- _Task statement_
Take the material below and output exactly the run of lines from the one containing "a = (k + i / steps) * pi / 2" down to the one containing "for i in range(n)]", with both included.

- _Task data_
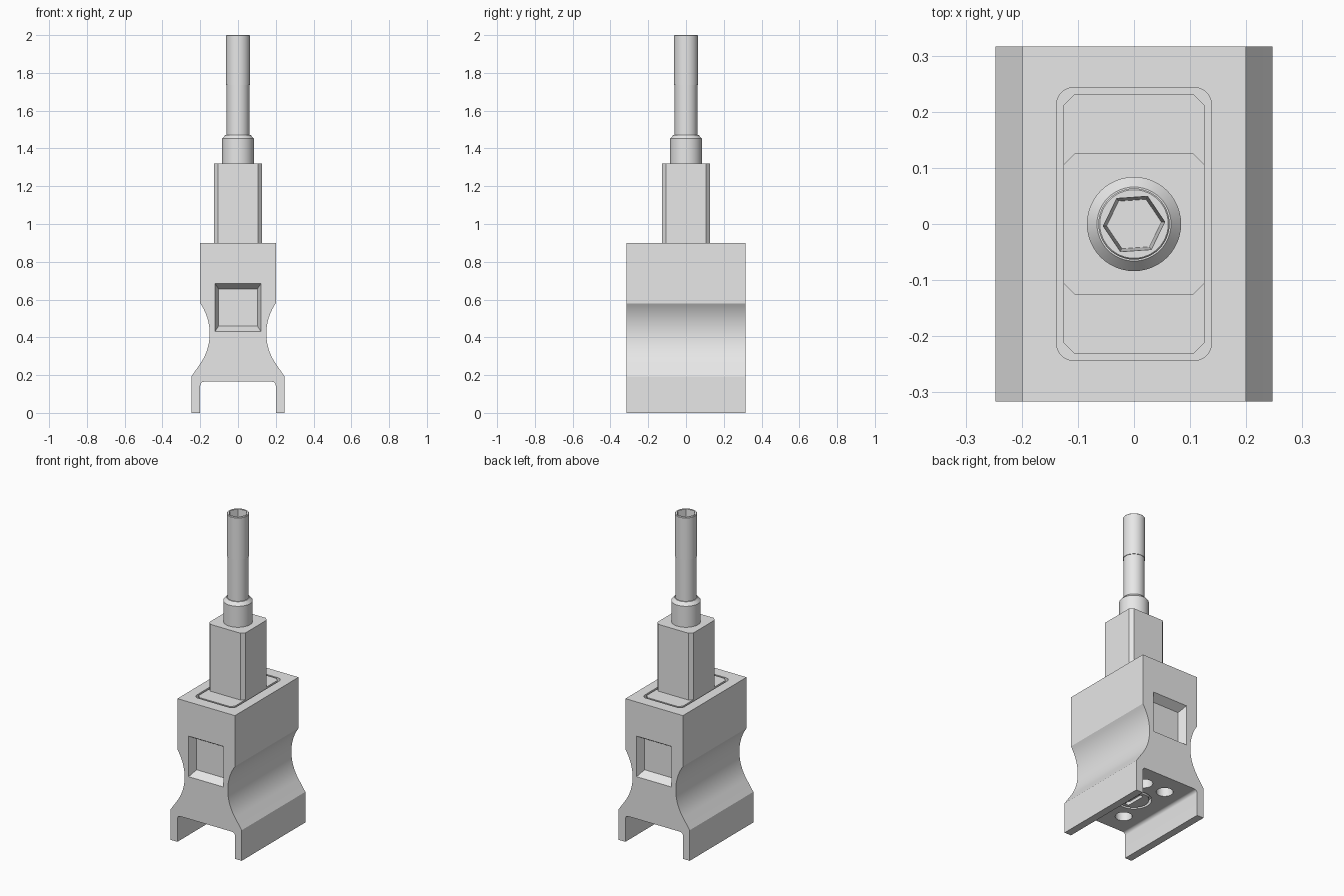
import bpy
import bmesh
from math import sin, cos, pi, radians

cube = bpy.data.objects.get("Cube")
if cube:
    bpy.data.objects.remove(cube, do_unlink=True)

grey = bpy.data.materials.new("light grey")
grey.use_nodes = True
grey.diffuse_color = (0.8, 0.8, 0.8, 1)
grey.node_tree.nodes["Principled BSDF"].inputs["Base Color"].default_value = (0.8, 0.8, 0.8, 1)


def loft(name, loops):
    """Skin a stack of matching loops and cap both ends."""
    bm = bmesh.new()
    rings = [[bm.verts.new(p) for p in loop] for loop in loops]
    for a, b in zip(rings, rings[1:]):
        for i in range(len(a)):
            j = (i + 1) % len(a)
            bm.faces.new((a[i], a[j], b[j], b[i]))
    bm.faces.new(rings[0])
    bm.faces.new(rings[-1])
    bmesh.ops.recalc_face_normals(bm, faces=bm.faces)
    mesh = bpy.data.meshes.new(name)
    bm.to_mesh(mesh)
    bm.free()
    obj = bpy.data.objects.new(name, mesh)
    bpy.context.collection.objects.link(obj)
    mesh.materials.append(grey)
    return obj


def prism(name, outline, z0, z1):
    return loft(name, [[(x, y, z) for x, y in outline] for z in (z0, z1)])


def rectangle(hx, hy, r, steps):
    """Rectangle with rounded corners; one step gives a chamfer."""
    pts = []
    for k, (sx, sy) in enumerate(((1, 1), (-1, 1), (-1, -1), (1, -1))):
        for i in range(steps + 1):
            a = (k + i / steps) * pi / 2
            pts.append((sx * (hx - r) + r * cos(a), sy * (hy - r) + r * sin(a)))
    return pts


def circle(r, n=48, cx=0, cy=0, turn=0):
    return [(cx + r * cos(turn + 2 * pi * i / n), cy + r * sin(turn + 2 * pi * i / n))
            for i in range(n)]


def turned(name, profile, n=48, turn=0):
    return loft(name, [[(x, y, z) for x, y in circle(r, n, turn=turn)] for r, z in profile])


def cut(obj, cutters):
    """Subtract the cutters, then discard them."""
    for c in cutters:
        c.hide_render = True
        mod = obj.modifiers.new("cut", 'BOOLEAN')
        mod.operation = 'DIFFERENCE'
        mod.solver = 'EXACT'
        mod.object = c
    graph = bpy.context.evaluated_depsgraph_get()
    mesh = bpy.data.meshes.new_from_object(obj.evaluated_get(graph))
    obj.modifiers.clear()
    obj.data = mesh
    for c in cutters:
        bpy.data.objects.remove(c, do_unlink=True)


# Body: waisted side profile with a channel below
R, WAIST, MID = 0.281, 0.15, 0.42
side = [(0.2, 0.9)]
for i in range(21):
    a = radians(34.7) * (1 - i / 10)
    side.append((WAIST + R - R * cos(a), MID + R * sin(a)))
side += [(0.247, 0.192), (0.247, 0), (0.2, 0)]
for i in range(7):
    a = pi / 2 * i / 6
    side.append((0.18 + 0.02 * cos(a), 0.145 + 0.02 * sin(a)))
outline = side + [(-x, z) for x, z in reversed(side)]
body = loft("body", [[(x, y, z) for x, z in outline] for y in (-0.316, 0.316)])

# Cutters: top pocket, tapered end recesses, underside holes and screw seat
cutters = [prism("top_pocket", rectangle(0.138, 0.243, 0.03, 6), 0.8, 1)]
for s in (-1, 1):
    recess = []
    for y, hx, z0, z1 in ((0.266, 0.102, 0.46, 0.655), (0.316, 0.122, 0.43, 0.685),
                          (0.35, 0.122, 0.43, 0.685)):
        recess.append([(-hx, s * y, z0), (hx, s * y, z0), (hx, s * y, z1), (-hx, s * y, z1)])
    cutters.append(loft("end_recess", recess))
    for t in (-1, 1):
        cutters.append(prism("hole", circle(0.048, 32, s * 0.075, t * 0.18), 0.1, 0.28))
cutters.append(prism("screw_seat", circle(0.1), 0.1, 0.195))
cut(body, cutters)

# Slotted screw under the body
screw = prism("screw", circle(0.085), 0.165, 0.21)
cut(screw, [prism("slot", rectangle(0.015, 0.065, 0.012, 4), 0.1, 0.185)])

# Sliding block and square column with chamfered corners
block = prism("slider_block", rectangle(0.126, 0.232, 0.021, 1), 0.79, 0.9)
column = prism("column", rectangle(0.126, 0.126, 0.021, 1), 0.89, 1.32)

# Collar and shaft
collar = turned("collar", [(0.084, 1.31), (0.084, 1.452), (0.066, 1.472)])
shaft = turned("shaft", [(0.06, 1.46), (0.06, 1.74)])
socket = turned("socket_sleeve", [(0.0635, 1.735), (0.0635, 1.997), (0.061, 2.0)])
cut(socket, [turned("hex_cutter", [(0.049, 1.9), (0.055, 2.0), (0.055, 2.05)], 6, radians(4))])

# Smooth curved walls, keep edges crisp
bpy.ops.object.select_all(action='DESELECT')
for obj in (body, screw, block, column, collar, shaft, socket):
    obj.select_set(True)
bpy.context.view_layer.objects.active = body
bpy.ops.object.shade_smooth_by_angle(angle=radians(25))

- _Finished task_
            a = (k + i / steps) * pi / 2
            pts.append((sx * (hx - r) + r * cos(a), sy * (hy - r) + r * sin(a)))
    return pts


def circle(r, n=48, cx=0, cy=0, turn=0):
    return [(cx + r * cos(turn + 2 * pi * i / n), cy + r * sin(turn + 2 * pi * i / n))
            for i in range(n)]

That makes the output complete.